Not because I feel a great deal of empathy for them, but because it seems that few people feel any for them at all.
I’m not exactly a determinist. I think that people can make choices that can change the future. However, I think it’s a little foolish to judge someone’s actions as if their history didn’t limit those choices. If a person is raised to believe that [insert group here] are hurting your friends and family, and that they aren’t real people, then why would they bother to learn the opposite?
I try (and fail, often) to not judge anyone other than myself. For the most part, I know why I do (or don’t do) things. I know the reason why I didn’t say “thank you” to the bus driver is because I was exhausted, not because I was deliberately trying to be rude, and I judge myself less harshly; I know that the reason I was late is because I got distracted reading again and not because of any circumstances out of my own control, and I judge myself more harshly. With someone else’s actions, I can’t know that.

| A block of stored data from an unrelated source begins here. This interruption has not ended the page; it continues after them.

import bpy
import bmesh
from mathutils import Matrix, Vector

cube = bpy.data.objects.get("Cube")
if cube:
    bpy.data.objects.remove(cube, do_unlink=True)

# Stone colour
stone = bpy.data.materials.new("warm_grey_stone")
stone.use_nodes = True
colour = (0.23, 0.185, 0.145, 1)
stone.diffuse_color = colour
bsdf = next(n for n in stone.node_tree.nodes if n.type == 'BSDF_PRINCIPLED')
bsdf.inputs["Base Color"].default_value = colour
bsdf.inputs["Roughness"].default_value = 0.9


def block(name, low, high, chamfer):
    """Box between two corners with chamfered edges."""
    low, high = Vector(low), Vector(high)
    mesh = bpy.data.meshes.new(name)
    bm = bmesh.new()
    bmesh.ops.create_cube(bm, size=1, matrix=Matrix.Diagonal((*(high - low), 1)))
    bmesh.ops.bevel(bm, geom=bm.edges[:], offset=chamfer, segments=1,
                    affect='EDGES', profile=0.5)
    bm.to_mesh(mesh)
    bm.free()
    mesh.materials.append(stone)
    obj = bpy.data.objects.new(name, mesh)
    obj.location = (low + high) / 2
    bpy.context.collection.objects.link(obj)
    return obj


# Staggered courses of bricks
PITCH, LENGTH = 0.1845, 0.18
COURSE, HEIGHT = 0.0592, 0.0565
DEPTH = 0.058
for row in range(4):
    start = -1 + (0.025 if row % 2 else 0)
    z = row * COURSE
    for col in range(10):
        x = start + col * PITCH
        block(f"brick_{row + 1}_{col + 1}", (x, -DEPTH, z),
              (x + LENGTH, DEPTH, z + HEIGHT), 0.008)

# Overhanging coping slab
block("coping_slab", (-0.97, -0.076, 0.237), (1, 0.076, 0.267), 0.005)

On my worst days, I am a smug, condescending, pretentious, destructive, intolerant asshole. I don’t have days like that very often, but I’ve had them enough to know that that side of me exists. On the other hand, most days, I’m helpful and friendly to pretty much everyone (or, at least, I try to be; for me, “friendly” means “be pleasant when social contact is unavoidable, avoid social contact if it is polite to do so”). I would not want someone to judge who I am as a person by my worst days, and, for most people, how am I supposed to know if their behaviour is because they’re a bad person, or just having a very bad day/week/month/year?
So, when someone does something horrible, I reflect that this person is human, like I am, and that somewhere in me, there’s version of me that was brought up to believe that sinners are bad people who deserve eternal torture, and that whatever brief suffering I bring to them now means nothing next to that, and, if I have exactly the wrong series of really, really bad days, that part of me might come to the forefront. And that if I don’t want it to happen, that that’s exactly what I have to do: to think of these people as people, and not as “sinners” or “criminals” or any other label that strips them of their humanity.

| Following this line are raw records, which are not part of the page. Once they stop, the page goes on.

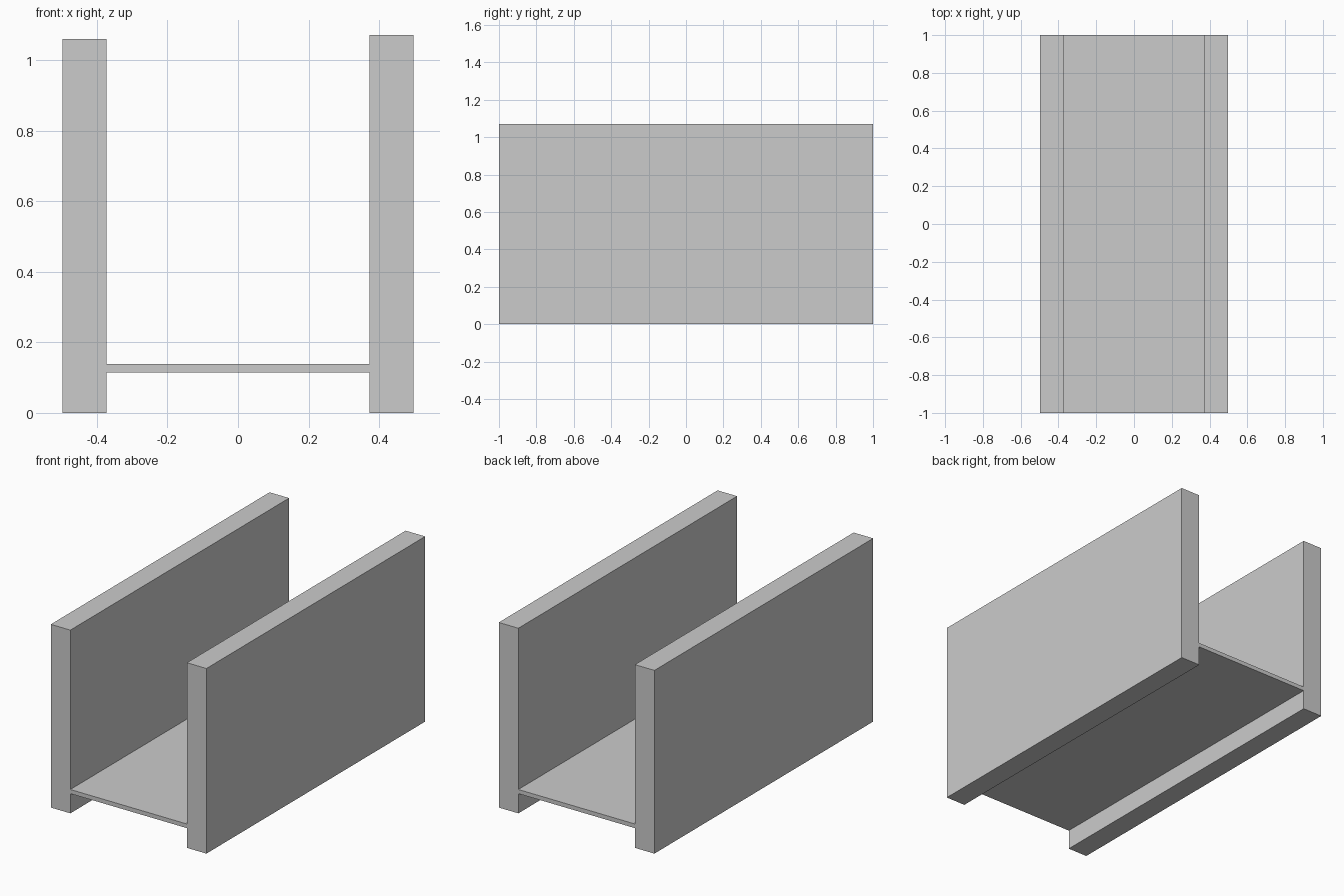
import bpy

if "Cube" in bpy.data.objects:
    bpy.data.objects.remove(bpy.data.objects["Cube"])


def box(name, lo, hi):
    """Axis-aligned box between two corners."""
    bpy.ops.mesh.primitive_cube_add(size=1)
    ob = bpy.context.object
    ob.name = name
    ob.location = [(a + b) / 2 for a, b in zip(lo, hi)]
    ob.scale = [b - a for a, b in zip(lo, hi)]
    bpy.ops.object.transform_apply(location=True, rotation=False, scale=True)
    return ob


OUTER, INNER = 0.498, 0.373   # wall faces, measured from the centre

# Side walls (the right one is slightly taller)
box("left_wall", (-OUTER, -1, 0), (-INNER, 1, 1.06))
box("right_wall", (INNER, -1, 0), (OUTER, 1, 1.071))

# Thin floor raised between the walls
box("floor_panel", (-INNER, -1, 0.114), (INNER, 1, 0.138))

If someone else chooses to see those people as monsters, then, well, I try not to judge them, either. Their choices have been just as restricted. But I do try to convince them to look at the “monsters” the same way I do. Because maybe there will be a day when they are face-to-face with some of their monsters, and my words will have given them a choice to not become a monster themselves.
On another note, I don’t think that “not having sympathy/empathy” is the right concept. The very concept of schadenfreude is that you do feel the pain that the other person is feeling, you know that they’re hurting, and the sympathetic pain gives you pleasure. But I can’t find a better word or saying or whatever to express the concept that we’re going for here, so I’ll just leave it at that.